Florence Welch, who dazzled us with her ability to wrap her voice about the most exquisite of emotional textures on Lungs, returns with an album that ranges from the intensely intimate and heartfelt to the epic and anthemic. At times, her voice powers through the songs with the intensity of a fiery Annie Lennox. At other times, it captures a winsomeness reminiscent of Kate Bush. But at every turn, her songs, populated by some of the smartest lyrics I have heard in some time, is entirely her own, suffused with passion, urgency and longing.

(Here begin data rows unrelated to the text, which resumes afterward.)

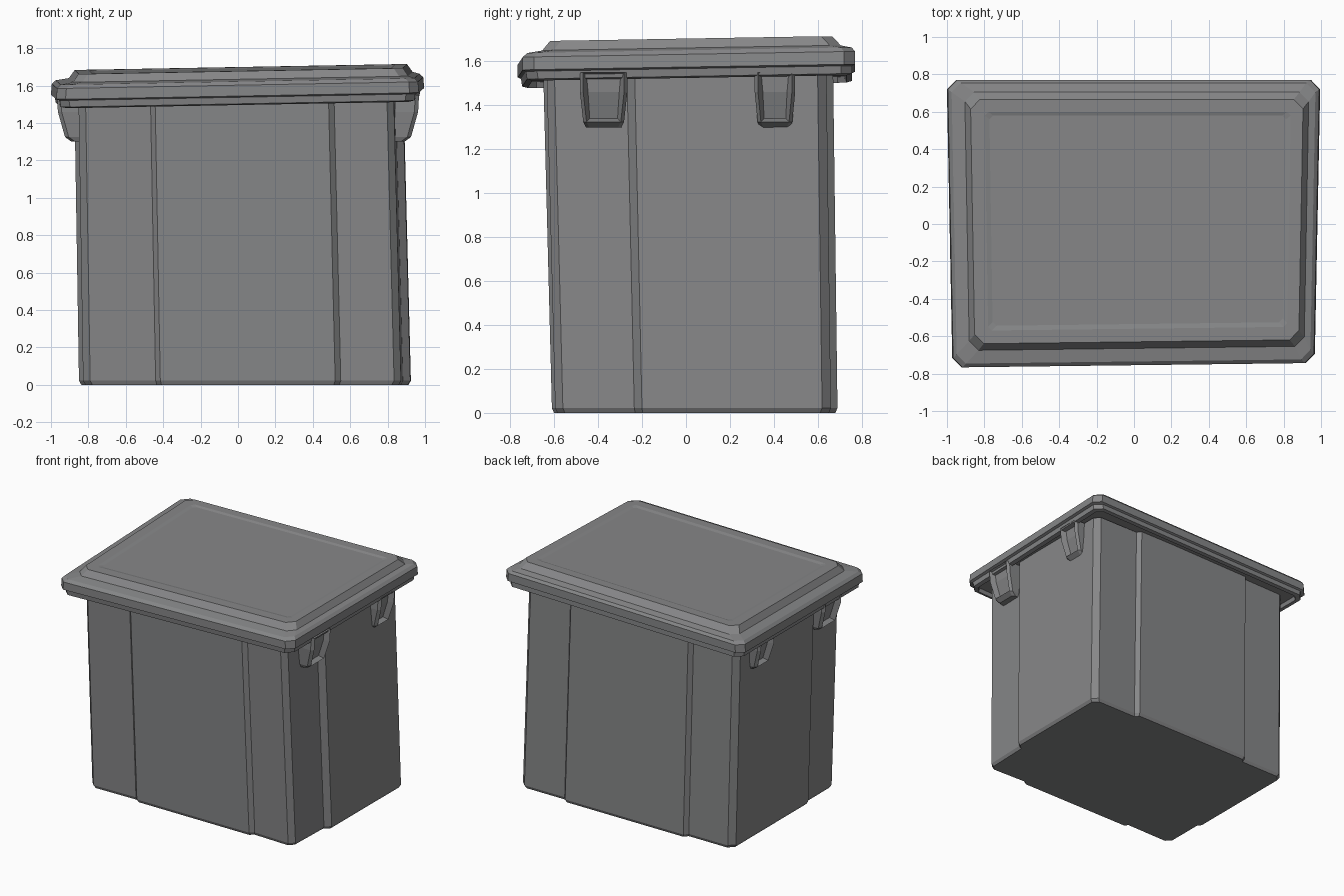
import bpy, bmesh

if "Cube" in bpy.data.objects:
    bpy.data.objects.remove(bpy.data.objects["Cube"])

grey = bpy.data.materials.new("bin_grey")
grey.diffuse_color = (0.24, 0.242, 0.247, 1)
grey.use_nodes = True
grey.node_tree.nodes["Principled BSDF"].inputs["Base Color"].default_value = grey.diffuse_color


def make_object(name, bm):
    bmesh.ops.recalc_face_normals(bm, faces=bm.faces)
    mesh = bpy.data.meshes.new(name)
    bm.to_mesh(mesh)
    bm.free()
    mesh.materials.append(grey)
    obj = bpy.data.objects.new(name, mesh)
    bpy.context.collection.objects.link(obj)
    return obj


def loft(name, rings):
    """Skin a stack of equal-length rings and cap both ends."""
    bm = bmesh.new()
    loops = [[bm.verts.new(p) for p in ring] for ring in rings]
    n = len(loops[0])
    for a, b in zip(loops, loops[1:]):
        for i in range(n):
            j = (i + 1) % n
            bm.faces.new((a[i], a[j], b[j], b[i]))
    bm.faces.new(loops[0])
    bm.faces.new(loops[-1])
    return make_object(name, bm)


# Body: stepped outline with raised centre panels and wider rear sides
outline = [
    (-0.79, -0.59), (-0.44, -0.585), (-0.415, -0.61), (0.52, -0.61),
    (0.55, -0.585), (0.835, -0.595), (0.872, -0.56), (0.882, -0.235),
    (0.922, -0.20), (0.925, 0.62), (0.885, 0.66), (0.55, 0.66),
    (0.525, 0.69), (-0.46, 0.69), (-0.485, 0.66), (-0.81, 0.66),
    (-0.85, 0.62), (-0.85, -0.24), (-0.828, -0.27), (-0.828, -0.55),
]


def body_ring(z, inset=0.0):
    t = z / 1.55
    ring = []
    for x, y in outline:
        u, v = (x + 0.85) / 1.775, (y + 0.61) / 1.30
        xt, yt = -0.875 + 1.76 * u, -0.65 + 1.32 * v
        s = 1 - inset
        ring.append(((x + (xt - x) * t) * s, (y + (yt - y) * t) * s, z))
    return ring


loft("bin_body", [body_ring(0, 0.015), body_ring(0.022), body_ring(1.55)])


# Lid: chamfered rectangles stacked into a rim, raised plateau and shallow tray
def lid_ring(x0, x1, y0, y1, z, c):
    pts = [(x0 + c, y0), (x1 - c, y0), (x1, y0 + c), (x1, y1 - c),
           (x1 - c, y1), (x0 + c, y1), (x0, y1 - c), (x0, y0 + c)]
    ring = []
    for x, y in pts:
        taper = 1 + 0.02 * (y - 0.7)          # narrower towards the front
        ring.append((x * taper, y + 0.012 * x * (y < 0),
                     z + 0.018 * x + 0.017 * y))  # slight tilt
    return ring


loft("lid", [lid_ring(*r) for r in [
    (-0.90, 0.90, -0.67, 0.69, 1.535, 0.03),
    (-0.93, 0.93, -0.70, 0.72, 1.535, 0.03),
    (-0.94, 0.94, -0.71, 0.73, 1.508, 0.04),
    (-0.975, 0.97, -0.735, 0.755, 1.515, 0.05),
    (-0.98, 0.975, -0.74, 0.755, 1.55, 0.05),
    (-1.00, 0.995, -0.755, 0.77, 1.557, 0.05),
    (-0.995, 0.99, -0.755, 0.77, 1.615, 0.05),
    (-0.975, 0.97, -0.735, 0.755, 1.634, 0.05),
    (-0.905, 0.935, -0.665, 0.705, 1.645, 0.05),
    (-0.875, 0.905, -0.63, 0.665, 1.688, 0.05),
    (-0.80, 0.84, -0.56, 0.60, 1.688, 0.02),
    (-0.775, 0.815, -0.535, 0.58, 1.682, 0.02),
]])


# Lift brackets: tapered pockets hanging under the rim on both sides
def bracket(name, side, yc, half):
    bm = bmesh.new()
    rings = []
    for z, out, w in [(1.55, 0.968, half), (1.46, 0.963, half),
                      (1.325, 0.925, half * 0.86), (1.30, 0.89, half * 0.75)]:
        rings.append([bm.verts.new((side * x, yc + y, z)) for x, y in
                      [(0.84, -w), (out - 0.02, -w), (out, -w + 0.015),
                       (out, w - 0.015), (out - 0.02, w), (0.84, w)]])
    outer = []
    for a, b in zip(rings, rings[1:]):
        for i in range(6):
            j = (i + 1) % 6
            f = bm.faces.new((a[i], a[j], b[j], b[i]))
            if i == 2 and b is not rings[-1]:
                outer.append(f)
    bm.faces.new(rings[0])
    bm.faces.new(rings[-1])
    bmesh.ops.recalc_face_normals(bm, faces=bm.faces)
    # recessed window in the outer face
    bmesh.ops.inset_region(bm, faces=outer, thickness=0.022, depth=0)
    bmesh.ops.translate(bm, vec=(-side * 0.04, 0, 0),
                        verts=list({v for f in outer for v in f.verts}))
    make_object(name, bm)


for side, label in [(1, "right"), (-1, "left")]:
    bracket("front_bracket_" + label, side, -0.375, 0.108)
    bracket("rear_bracket_" + label, side, 0.405, 0.092)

She has been accused by some detractors of sounding ‘too big’, which is an odd way of sounding her songs are too multi-layered and she sounds like a thousand urgent women all screaming in unison. But I find this perplexing since what Florence Welch gives us is an album that is all about passion, of wrestling with good and evil (‘Seven Devils’), and of struggling with the enormity of the sacrifices made for love (‘What the Water Gave Me’), and that sort of material demands a great big all-enveloping sound. Preferably augmented by any and all the bells and whistles (and harps) you want to throw in. Does it sound tribal and church-ey in equal measure? Yes, but this works for the songs which don’t skirt along the surface of human experience, but dive in with abandon asking big questions, articulating confusion, joy and sadness and all delivered courtesy of Florence’s goose-bump inducing powerhouse vocals.
This is a bombastic, full-on album but that is not meant as a pejorative. It shouts from the rooftops that life has a lot of questions that need answering, and great struggles that we will win or lose, and Florence + The Machine try to address them, even if answers aren’t always in ample supply. It is one of those rare albums where the substance of the lyrical intent matches the melodic passion, and it will stay with you for a good deal longer than those artists who stay small and unseen, tinkering on the edges.